The answer should hold exactly the lines of the entries below from the one containing "loop(bm, inner, HEIGHT), loop(bm, inner, 0)]" through the last line, both included.

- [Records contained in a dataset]
Start of Block
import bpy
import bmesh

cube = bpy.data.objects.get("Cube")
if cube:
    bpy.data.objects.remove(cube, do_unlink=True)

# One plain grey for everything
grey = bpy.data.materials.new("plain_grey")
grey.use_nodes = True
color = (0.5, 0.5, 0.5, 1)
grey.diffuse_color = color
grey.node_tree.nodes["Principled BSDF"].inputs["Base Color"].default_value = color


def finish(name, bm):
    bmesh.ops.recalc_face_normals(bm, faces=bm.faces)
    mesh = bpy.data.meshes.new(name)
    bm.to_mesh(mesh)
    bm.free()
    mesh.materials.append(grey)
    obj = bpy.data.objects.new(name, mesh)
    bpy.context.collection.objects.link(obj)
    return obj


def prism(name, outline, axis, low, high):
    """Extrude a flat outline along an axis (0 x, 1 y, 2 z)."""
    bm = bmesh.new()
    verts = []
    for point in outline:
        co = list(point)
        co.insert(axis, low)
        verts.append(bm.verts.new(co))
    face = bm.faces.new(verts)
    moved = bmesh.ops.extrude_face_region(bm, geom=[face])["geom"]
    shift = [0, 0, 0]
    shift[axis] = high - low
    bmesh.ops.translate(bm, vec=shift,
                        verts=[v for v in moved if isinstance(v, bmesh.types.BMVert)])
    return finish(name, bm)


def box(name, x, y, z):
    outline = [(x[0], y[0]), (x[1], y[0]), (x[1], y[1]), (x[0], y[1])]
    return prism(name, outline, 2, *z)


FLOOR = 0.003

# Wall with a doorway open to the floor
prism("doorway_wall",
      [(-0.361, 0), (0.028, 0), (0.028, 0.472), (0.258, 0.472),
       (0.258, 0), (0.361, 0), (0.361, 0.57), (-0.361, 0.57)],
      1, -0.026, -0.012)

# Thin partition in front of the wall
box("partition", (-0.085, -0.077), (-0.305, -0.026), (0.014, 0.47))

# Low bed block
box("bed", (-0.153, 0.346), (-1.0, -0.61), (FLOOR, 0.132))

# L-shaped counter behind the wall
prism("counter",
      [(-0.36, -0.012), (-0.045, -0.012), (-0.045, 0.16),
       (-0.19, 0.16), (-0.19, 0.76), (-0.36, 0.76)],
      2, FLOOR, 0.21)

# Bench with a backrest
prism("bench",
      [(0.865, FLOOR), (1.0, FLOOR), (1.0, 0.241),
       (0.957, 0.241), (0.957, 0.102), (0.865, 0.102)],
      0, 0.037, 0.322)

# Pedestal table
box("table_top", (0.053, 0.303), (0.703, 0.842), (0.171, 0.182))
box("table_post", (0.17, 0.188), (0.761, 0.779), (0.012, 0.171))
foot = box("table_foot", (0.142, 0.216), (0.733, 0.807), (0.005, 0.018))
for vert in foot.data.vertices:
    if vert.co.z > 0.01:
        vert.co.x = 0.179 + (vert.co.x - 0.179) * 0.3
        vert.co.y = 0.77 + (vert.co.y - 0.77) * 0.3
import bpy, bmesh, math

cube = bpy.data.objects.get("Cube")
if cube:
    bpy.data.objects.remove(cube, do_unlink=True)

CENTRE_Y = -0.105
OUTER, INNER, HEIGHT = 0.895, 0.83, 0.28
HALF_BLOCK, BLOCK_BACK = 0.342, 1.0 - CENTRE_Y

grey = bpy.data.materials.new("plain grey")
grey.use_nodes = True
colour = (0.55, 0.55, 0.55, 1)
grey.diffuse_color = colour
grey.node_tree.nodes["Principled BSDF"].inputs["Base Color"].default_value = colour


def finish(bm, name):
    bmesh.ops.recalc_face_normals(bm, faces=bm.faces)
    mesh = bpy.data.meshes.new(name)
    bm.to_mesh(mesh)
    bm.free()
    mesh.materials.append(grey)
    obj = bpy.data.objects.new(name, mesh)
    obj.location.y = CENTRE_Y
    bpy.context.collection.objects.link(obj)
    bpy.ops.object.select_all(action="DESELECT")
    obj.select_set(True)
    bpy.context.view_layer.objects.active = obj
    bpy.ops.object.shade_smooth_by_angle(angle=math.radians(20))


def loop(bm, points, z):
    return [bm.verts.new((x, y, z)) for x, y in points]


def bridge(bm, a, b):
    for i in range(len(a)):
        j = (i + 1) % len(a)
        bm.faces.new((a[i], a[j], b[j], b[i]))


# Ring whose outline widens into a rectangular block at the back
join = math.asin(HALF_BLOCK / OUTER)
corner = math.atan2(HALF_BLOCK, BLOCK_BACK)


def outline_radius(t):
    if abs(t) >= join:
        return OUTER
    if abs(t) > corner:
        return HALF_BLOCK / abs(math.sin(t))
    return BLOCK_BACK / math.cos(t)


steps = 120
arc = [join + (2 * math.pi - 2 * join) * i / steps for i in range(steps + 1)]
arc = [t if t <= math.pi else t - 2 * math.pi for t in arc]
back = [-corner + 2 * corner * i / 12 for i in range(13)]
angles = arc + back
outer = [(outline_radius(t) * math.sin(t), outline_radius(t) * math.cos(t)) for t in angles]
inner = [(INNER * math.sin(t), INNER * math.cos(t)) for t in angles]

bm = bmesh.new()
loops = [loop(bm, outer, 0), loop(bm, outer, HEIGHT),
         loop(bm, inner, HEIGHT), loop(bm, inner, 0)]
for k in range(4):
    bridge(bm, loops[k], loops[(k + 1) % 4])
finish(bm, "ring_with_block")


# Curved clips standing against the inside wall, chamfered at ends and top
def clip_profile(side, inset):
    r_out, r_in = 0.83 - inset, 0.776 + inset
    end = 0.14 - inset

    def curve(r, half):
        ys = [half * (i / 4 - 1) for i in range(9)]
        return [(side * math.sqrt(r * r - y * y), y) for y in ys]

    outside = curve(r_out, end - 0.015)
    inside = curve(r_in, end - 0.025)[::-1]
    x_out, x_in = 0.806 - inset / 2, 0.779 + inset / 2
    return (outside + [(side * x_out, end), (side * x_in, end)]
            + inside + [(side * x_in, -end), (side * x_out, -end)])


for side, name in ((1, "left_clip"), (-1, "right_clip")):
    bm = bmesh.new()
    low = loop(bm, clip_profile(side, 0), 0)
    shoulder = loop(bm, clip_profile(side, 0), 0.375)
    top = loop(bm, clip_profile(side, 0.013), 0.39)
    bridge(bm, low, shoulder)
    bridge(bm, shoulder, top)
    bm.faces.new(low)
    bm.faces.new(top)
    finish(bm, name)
End of Block
- [Written response]
         loop(bm, inner, HEIGHT), loop(bm, inner, 0)]
for k in range(4):
    bridge(bm, loops[k], loops[(k + 1) % 4])
finish(bm, "ring_with_block")


# Curved clips standing against the inside wall, chamfered at ends and top
def clip_profile(side, inset):
    r_out, r_in = 0.83 - inset, 0.776 + inset
    end = 0.14 - inset

    def curve(r, half):
        ys = [half * (i / 4 - 1) for i in range(9)]
        return [(side * math.sqrt(r * r - y * y), y) for y in ys]

    outside = curve(r_out, end - 0.015)
    inside = curve(r_in, end - 0.025)[::-1]
    x_out, x_in = 0.806 - inset / 2, 0.779 + inset / 2
    return (outside + [(side * x_out, end), (side * x_in, end)]
            + inside + [(side * x_in, -end), (side * x_out, -end)])


for side, name in ((1, "left_clip"), (-1, "right_clip")):
    bm = bmesh.new()
    low = loop(bm, clip_profile(side, 0), 0)
    shoulder = loop(bm, clip_profile(side, 0), 0.375)
    top = loop(bm, clip_profile(side, 0.013), 0.39)
    bridge(bm, low, shoulder)
    bridge(bm, shoulder, top)
    bm.faces.new(low)
    bm.faces.new(top)
    finish(bm, name)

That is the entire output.